-Fritiof Fryxell, 1938
An early season visit to the National Elk Refuge in Jackson found a herd of bighorn sheep working the Miller Butte area. Very comfortable with our presence, it was a great opportunity to observe and photograph these seldom seen inhabitants of this Greater Yellowstone Ecosystem. Some ewes appeared ready to lamb, so follow-up visits are definitely on the shortlist of things to accomplish.
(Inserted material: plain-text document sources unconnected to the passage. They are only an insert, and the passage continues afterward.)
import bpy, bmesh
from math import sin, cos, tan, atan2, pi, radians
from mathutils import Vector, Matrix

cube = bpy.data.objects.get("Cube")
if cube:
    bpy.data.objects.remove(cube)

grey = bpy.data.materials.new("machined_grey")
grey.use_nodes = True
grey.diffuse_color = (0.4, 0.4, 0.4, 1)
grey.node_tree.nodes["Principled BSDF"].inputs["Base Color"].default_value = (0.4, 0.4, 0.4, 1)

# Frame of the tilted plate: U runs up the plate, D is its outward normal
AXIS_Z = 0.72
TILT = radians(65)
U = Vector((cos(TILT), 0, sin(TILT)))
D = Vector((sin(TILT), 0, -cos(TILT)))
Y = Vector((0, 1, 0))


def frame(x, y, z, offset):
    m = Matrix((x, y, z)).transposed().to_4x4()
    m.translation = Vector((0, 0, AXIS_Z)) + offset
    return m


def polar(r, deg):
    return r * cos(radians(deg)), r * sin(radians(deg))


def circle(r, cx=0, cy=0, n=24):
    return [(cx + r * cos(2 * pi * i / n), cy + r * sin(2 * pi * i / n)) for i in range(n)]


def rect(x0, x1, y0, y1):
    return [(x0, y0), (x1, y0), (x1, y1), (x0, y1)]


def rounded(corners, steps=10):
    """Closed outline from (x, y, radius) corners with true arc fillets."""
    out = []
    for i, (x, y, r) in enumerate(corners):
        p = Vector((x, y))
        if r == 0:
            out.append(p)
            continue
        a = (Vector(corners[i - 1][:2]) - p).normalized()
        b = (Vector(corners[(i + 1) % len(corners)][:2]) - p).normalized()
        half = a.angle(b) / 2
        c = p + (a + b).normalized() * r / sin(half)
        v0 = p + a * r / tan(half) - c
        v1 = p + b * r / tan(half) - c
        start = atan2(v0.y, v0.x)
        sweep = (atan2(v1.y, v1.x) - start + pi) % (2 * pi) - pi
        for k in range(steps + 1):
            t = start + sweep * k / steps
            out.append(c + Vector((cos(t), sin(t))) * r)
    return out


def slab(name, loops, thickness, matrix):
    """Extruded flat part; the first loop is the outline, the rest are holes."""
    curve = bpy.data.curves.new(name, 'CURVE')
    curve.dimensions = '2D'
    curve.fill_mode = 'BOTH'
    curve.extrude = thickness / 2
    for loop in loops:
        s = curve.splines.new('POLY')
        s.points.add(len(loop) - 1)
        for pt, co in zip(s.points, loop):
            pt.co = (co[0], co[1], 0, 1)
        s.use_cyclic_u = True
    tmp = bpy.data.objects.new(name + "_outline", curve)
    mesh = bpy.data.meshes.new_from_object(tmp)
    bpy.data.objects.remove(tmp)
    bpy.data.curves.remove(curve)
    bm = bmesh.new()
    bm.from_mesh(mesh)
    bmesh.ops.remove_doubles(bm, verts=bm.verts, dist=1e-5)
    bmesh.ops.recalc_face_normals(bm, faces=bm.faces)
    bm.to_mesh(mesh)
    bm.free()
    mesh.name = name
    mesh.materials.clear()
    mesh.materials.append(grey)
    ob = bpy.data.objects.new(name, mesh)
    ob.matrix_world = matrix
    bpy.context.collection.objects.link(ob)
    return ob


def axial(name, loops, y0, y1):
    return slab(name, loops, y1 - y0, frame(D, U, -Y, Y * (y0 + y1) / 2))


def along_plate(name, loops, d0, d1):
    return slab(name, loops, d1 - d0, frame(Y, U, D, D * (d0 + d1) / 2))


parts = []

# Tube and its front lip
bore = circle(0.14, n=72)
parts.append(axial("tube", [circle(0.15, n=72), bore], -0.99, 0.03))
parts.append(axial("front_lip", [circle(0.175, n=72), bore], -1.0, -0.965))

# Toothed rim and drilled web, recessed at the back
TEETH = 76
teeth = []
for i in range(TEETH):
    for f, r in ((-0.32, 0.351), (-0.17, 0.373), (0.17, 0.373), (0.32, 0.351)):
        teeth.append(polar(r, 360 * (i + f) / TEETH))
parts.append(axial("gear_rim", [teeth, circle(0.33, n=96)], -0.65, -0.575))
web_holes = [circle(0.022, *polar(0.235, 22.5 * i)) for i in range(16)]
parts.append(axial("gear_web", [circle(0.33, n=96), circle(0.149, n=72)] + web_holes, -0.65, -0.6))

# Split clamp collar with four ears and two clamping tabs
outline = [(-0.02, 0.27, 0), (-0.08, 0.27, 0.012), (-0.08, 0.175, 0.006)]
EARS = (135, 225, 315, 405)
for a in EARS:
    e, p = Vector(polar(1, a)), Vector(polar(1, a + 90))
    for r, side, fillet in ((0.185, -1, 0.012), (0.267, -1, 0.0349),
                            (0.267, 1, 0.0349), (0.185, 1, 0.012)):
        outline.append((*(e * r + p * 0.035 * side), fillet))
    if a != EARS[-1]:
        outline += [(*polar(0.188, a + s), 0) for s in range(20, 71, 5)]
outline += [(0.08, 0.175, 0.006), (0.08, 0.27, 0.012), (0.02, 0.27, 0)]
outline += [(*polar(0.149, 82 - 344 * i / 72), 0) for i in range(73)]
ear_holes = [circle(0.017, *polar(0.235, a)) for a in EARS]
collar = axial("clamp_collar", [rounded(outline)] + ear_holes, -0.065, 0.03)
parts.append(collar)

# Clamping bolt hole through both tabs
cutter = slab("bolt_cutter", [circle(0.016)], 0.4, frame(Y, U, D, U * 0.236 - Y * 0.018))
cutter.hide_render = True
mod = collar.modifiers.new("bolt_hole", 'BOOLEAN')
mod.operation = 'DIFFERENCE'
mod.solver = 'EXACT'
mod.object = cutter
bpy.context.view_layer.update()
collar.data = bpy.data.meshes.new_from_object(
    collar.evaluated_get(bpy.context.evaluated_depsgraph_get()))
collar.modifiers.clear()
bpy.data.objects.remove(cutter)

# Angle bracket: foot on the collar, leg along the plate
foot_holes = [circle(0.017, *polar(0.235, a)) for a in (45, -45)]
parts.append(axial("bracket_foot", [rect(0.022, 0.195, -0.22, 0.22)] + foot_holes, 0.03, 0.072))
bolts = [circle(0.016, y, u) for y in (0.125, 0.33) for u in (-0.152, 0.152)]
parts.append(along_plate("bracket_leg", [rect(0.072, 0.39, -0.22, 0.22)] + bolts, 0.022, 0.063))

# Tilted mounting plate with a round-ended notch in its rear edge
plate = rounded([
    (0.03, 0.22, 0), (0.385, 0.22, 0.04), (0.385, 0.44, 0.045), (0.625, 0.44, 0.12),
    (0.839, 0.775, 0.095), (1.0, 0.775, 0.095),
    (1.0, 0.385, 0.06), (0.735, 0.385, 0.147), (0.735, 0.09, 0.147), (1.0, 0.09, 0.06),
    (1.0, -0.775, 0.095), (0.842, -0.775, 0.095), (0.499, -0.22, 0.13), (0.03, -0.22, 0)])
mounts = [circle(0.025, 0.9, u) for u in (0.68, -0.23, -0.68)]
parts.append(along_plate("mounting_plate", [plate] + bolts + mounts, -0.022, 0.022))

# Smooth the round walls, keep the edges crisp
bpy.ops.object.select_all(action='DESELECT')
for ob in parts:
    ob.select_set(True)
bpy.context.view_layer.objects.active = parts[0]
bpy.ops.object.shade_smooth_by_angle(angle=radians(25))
Derived from a much larger bighorn sheep complex that historically lived in northwest Wyoming, numbering perhaps 100-125, Wyoming’s smallest and most isolated native herd of bighorn sheep, the Teton Range bighorn sheep resides year-round at high elevation in Grand Teton National Park and surrounding National Forests. This population’s hold on the future is tenuous owing to its small size, likely isolation and the combined effects of loss of historic winter ranges, habitat alteration due to fire suppression and threats posed by increasing recreation in and near important seasonal ranges. has been studied. A three-year collaborative study has just been completed to improve the understanding of how and why bighorn sheep use the Teton landscape through identifying locations, characteristics, and use patterns of seasonal habitats and movement corridors by collecting data from GPS radio-collared bighorn ewes. Furthermore, a better understanding of the relationship between human activities and sheep habitat use is needed to evaluate whether sheep avoid high human use areas and to devise appropriate management strategies. Additional information on the study project is available at
Wondering how this Elk Refuge population relates to the Teton Range bighorn sheep population, a phone call was made to the National Elk Refuge for information. According to Eric Cole, Refuge Biologist, with the development of the National Elk Refuge, a relatively new bighorn population now winters on the Refuge. This year saw a record population estimated to be around 75 animals. This herd’s Summer home is the Gros Ventre range rather than the Teton range and as the snow melts and suitable food sources become available, this herd will migrate to the summer range high in the Gros Ventre range. Cole indicated lambing generally occurs in early June which makes this is an outstanding time to visit the Elk Refuge to view these seldom seen animals.
Grand Teton National Park is just 310,000 acres of the Greater Yellowstone Ecosystem that is estimated to be between 12—18 million acres. This is one of the largest intact temperate-zone ecosystems on Earth today. Only in this Ecosystem exists the largest free-roaming, wild herd of Bison in the world, one of the largest Elk herds in North America, one of two Grizzly populations in the contiguous US, the longest migration of native Pronghorns of any North American mammal, and home to the Teton Range bighorn sheep. Visit often and stay a while, youlee be amazed at what you can see.
From Don’s Corner